Records from a data source
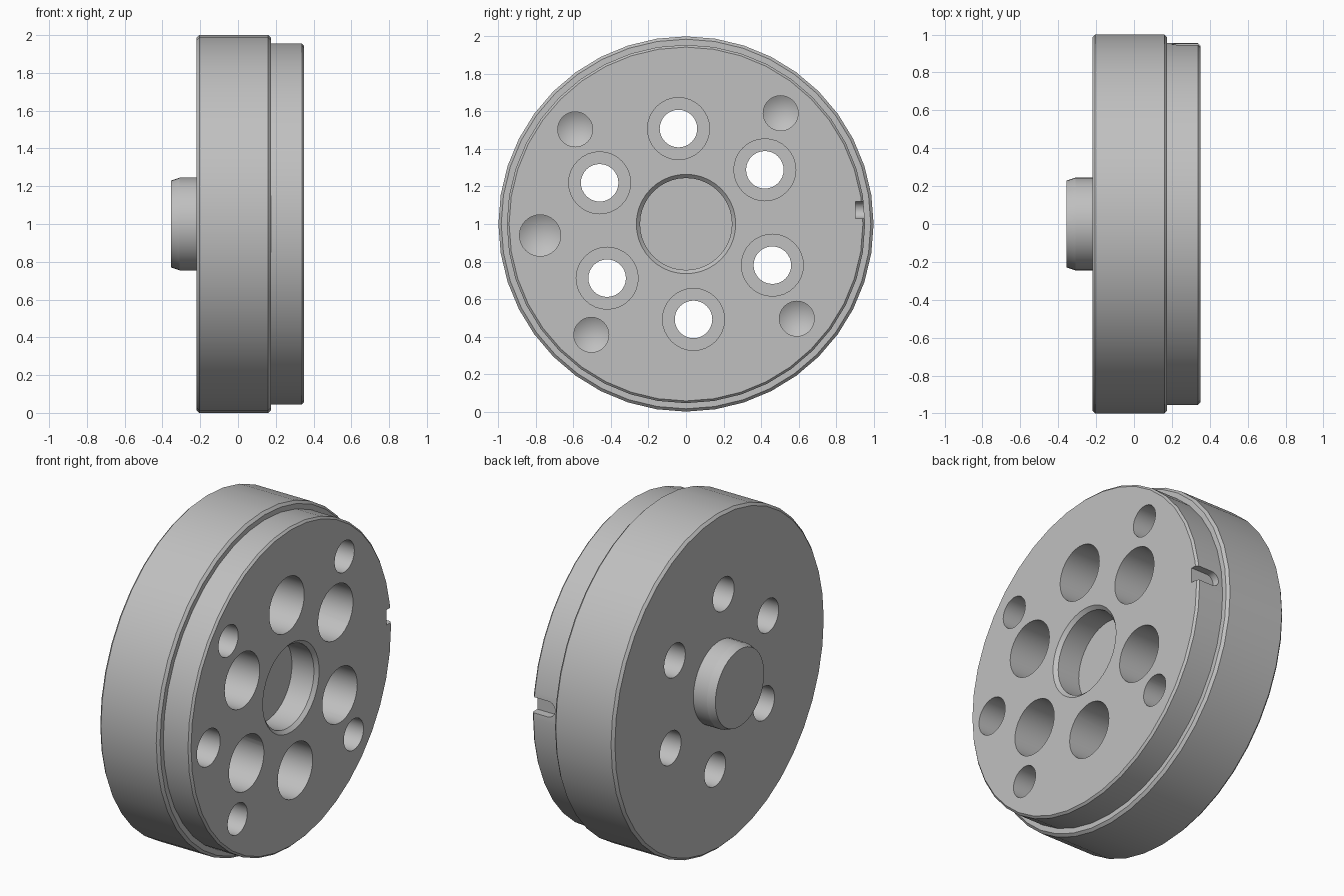
import bpy, bmesh
from math import cos, sin, pi, radians
from mathutils import Vector, Matrix

cube = bpy.data.objects.get("Cube")
if cube:
    bpy.data.objects.remove(cube)

FACE = 0.35      # x of the outer front face
BACK = -0.22     # x of the disc's back face
OUT = 0.45       # cutters reach past the face


def lathe(bm, profile, y=0.0, z=1.0, sides=32):
    """Spin (x, radius) points, from axis to axis, about a line along x."""
    verts = [bm.verts.new((x, y, z + r)) for x, r in profile]
    edges = [bm.edges.new(pair) for pair in zip(verts, verts[1:])]
    bmesh.ops.spin(bm, geom=verts + edges, cent=(0, y, z), axis=(1, 0, 0),
                   angle=2 * pi, steps=sides, use_merge=True)


def finish(bm, name):
    bmesh.ops.remove_doubles(bm, verts=bm.verts[:], dist=0.0002)
    bmesh.ops.dissolve_limit(bm, angle_limit=radians(0.5),
                             verts=bm.verts[:], edges=bm.edges[:])
    bmesh.ops.recalc_face_normals(bm, faces=bm.faces[:])
    mesh = bpy.data.meshes.new(name)
    bm.to_mesh(mesh)
    bm.free()
    obj = bpy.data.objects.new(name, mesh)
    bpy.context.collection.objects.link(obj)
    return obj


# Stepped disc with rear boss and chamfered centre recess
bm = bmesh.new()
lathe(bm, [(-0.355, 0), (-0.355, 0.23), (-0.31, 0.245), (BACK, 0.245),
           (BACK, 0.985), (BACK + 0.015, 1.0), (0.16, 1.0), (0.175, 0.985),
           (0.175, 0.955), (FACE - 0.012, 0.955), (FACE, 0.943),
           (FACE, 0.265), (FACE - 0.02, 0.245), (0.185, 0.245), (0.185, 0)],
      sides=40)
body = finish(bm, "flange_body")

# All hole cutters in one helper mesh
bm = bmesh.new()

# Ring of six counterbored through holes
for k in range(6):
    a = radians(94.5 + 60 * k)
    lathe(bm, [(-0.4, 0), (-0.4, 0.1), (0.04, 0.1), (0.04, 0.165),
               (OUT, 0.165), (OUT, 0)], 0.51 * cos(a), 1 + 0.51 * sin(a))

# Five blind drilled holes with conical tips
blind = [(0.78, 184.5, 0.11)] + [(0.777, 49.5 + 90 * k, 0.093) for k in range(4)]
for dist, deg, r in blind:
    a = radians(deg)
    lathe(bm, [(0.1 - 0.6 * r, 0), (0.1, r), (OUT, r), (OUT, 0)],
          dist * cos(a), 1 + dist * sin(a))

# Round-ended locating slot in the rim
half, slot_end = 0.045, 0.2
outline = [(OUT, half)]
for k in range(13):
    a = pi / 2 + pi * k / 12
    outline.append((slot_end + half + half * cos(a), half * sin(a)))
outline.append((OUT, -half))
slot = bm.faces.new([bm.verts.new((x, 0.903, 1.075 + z)) for x, z in outline])
ext = bmesh.ops.extrude_face_region(bm, geom=[slot])["geom"]
bmesh.ops.translate(bm, vec=(0, 0.15, 0),
                    verts=[v for v in ext if isinstance(v, bmesh.types.BMVert)])
cutter = finish(bm, "hole_cutter")
cutter.hide_render = True

# Cut the holes, then discard the helper
bpy.ops.object.select_all(action='DESELECT')
bpy.context.view_layer.objects.active = body
body.select_set(True)
cut = body.modifiers.new("holes", 'BOOLEAN')
cut.operation = 'DIFFERENCE'
cut.solver = 'EXACT'
cut.object = cutter
bpy.ops.object.modifier_apply(modifier=cut.name)
bpy.data.objects.remove(cutter)

# Plain grey metal
mat = bpy.data.materials.new("grey_metal")
mat.use_nodes = True
grey = (0.527, 0.527, 0.527, 1)
mat.diffuse_color = grey
mat.node_tree.nodes["Principled BSDF"].inputs["Base Color"].default_value = grey
body.data.materials.clear()
body.data.materials.append(mat)
for poly in body.data.polygons:
    poly.material_index = 0
bpy.ops.object.shade_smooth_by_angle(angle=radians(16))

** PROBLEM TO WORK ON **
Retype exactly, and only, the lines above from the one where "verts=[v for v" occurs up to and including the one where "bpy.ops.object.modifier_apply(modifier=cut.name)" occurs.

** SOLUTION **
                    verts=[v for v in ext if isinstance(v, bmesh.types.BMVert)])
cutter = finish(bm, "hole_cutter")
cutter.hide_render = True

# Cut the holes, then discard the helper
bpy.ops.object.select_all(action='DESELECT')
bpy.context.view_layer.objects.active = body
body.select_set(True)
cut = body.modifiers.new("holes", 'BOOLEAN')
cut.operation = 'DIFFERENCE'
cut.solver = 'EXACT'
cut.object = cutter
bpy.ops.object.modifier_apply(modifier=cut.name)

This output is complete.